(Task data)
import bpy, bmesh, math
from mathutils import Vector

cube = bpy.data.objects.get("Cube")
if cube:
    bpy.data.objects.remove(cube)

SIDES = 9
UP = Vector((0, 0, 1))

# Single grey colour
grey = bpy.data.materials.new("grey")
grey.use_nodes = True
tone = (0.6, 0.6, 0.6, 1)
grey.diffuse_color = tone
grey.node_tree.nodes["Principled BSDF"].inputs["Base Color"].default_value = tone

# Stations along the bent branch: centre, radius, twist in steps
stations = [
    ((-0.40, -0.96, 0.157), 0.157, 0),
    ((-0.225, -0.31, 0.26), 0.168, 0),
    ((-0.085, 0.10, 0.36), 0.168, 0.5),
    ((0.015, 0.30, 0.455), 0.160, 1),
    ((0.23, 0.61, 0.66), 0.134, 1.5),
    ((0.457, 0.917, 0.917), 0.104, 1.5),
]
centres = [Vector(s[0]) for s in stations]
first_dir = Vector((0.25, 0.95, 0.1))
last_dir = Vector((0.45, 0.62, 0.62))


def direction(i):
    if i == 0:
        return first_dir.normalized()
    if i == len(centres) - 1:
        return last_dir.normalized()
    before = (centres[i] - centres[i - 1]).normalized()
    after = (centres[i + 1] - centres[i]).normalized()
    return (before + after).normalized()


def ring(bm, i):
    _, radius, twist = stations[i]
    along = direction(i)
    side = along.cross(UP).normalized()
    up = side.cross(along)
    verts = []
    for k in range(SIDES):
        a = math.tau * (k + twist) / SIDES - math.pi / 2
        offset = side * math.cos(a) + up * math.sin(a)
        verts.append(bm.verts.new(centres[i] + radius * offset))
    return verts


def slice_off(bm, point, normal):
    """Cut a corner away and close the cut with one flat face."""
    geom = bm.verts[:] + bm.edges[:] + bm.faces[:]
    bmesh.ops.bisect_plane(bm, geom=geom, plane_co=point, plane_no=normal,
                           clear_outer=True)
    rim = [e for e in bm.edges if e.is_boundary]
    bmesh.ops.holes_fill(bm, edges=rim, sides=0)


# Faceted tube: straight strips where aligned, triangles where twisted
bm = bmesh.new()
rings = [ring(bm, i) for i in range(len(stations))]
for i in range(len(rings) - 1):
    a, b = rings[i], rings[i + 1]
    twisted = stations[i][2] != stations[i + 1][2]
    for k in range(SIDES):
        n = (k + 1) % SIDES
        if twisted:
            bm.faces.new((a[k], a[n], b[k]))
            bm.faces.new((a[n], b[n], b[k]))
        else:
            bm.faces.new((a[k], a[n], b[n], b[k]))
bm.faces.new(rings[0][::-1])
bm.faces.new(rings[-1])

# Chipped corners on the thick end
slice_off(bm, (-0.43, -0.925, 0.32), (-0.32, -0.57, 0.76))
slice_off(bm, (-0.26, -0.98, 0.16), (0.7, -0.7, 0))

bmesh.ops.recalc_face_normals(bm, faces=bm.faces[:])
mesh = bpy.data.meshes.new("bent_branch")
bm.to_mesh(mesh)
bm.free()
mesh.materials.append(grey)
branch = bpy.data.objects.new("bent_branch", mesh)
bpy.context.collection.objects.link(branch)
(End Task data)
(Task data)
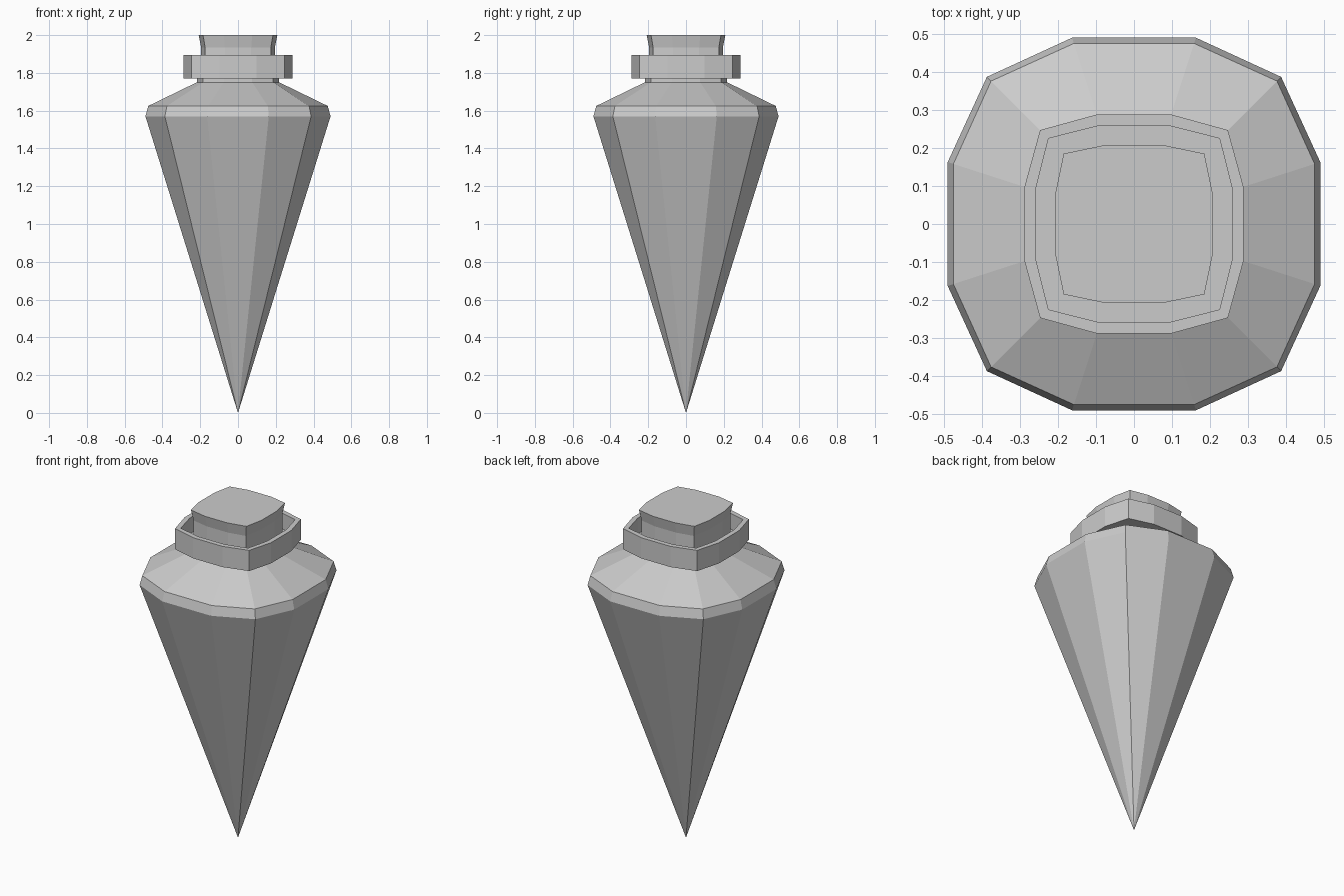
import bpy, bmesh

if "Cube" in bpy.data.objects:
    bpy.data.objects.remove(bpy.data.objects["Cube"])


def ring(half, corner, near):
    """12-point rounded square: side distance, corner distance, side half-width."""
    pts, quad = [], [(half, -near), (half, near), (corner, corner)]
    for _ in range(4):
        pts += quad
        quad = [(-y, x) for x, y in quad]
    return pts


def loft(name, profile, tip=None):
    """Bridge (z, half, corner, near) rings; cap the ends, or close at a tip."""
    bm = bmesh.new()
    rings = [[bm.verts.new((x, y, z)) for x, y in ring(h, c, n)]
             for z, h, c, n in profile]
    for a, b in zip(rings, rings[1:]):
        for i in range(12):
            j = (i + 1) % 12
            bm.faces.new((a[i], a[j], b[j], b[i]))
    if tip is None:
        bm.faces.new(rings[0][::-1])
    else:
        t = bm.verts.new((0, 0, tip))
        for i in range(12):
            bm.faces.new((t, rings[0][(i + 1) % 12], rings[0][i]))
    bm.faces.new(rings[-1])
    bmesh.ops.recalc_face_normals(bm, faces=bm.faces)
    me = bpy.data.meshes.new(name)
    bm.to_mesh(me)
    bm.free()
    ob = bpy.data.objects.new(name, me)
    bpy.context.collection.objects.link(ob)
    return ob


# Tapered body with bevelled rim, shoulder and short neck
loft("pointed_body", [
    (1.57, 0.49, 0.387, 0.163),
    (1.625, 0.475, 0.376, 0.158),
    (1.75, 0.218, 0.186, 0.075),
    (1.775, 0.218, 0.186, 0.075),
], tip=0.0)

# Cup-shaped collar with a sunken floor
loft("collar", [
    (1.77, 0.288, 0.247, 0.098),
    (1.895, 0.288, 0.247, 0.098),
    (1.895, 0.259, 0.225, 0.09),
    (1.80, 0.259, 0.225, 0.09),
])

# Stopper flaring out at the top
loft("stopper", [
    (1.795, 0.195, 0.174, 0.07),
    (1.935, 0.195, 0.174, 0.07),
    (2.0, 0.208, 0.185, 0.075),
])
(End Task data)
_Exercise brief:_ Where a line in the records above contains the word "name", copy that line.

_Finished exercise:_
def loft(name, profile, tip=None):
    me = bpy.data.meshes.new(name)
    ob = bpy.data.objects.new(name, me)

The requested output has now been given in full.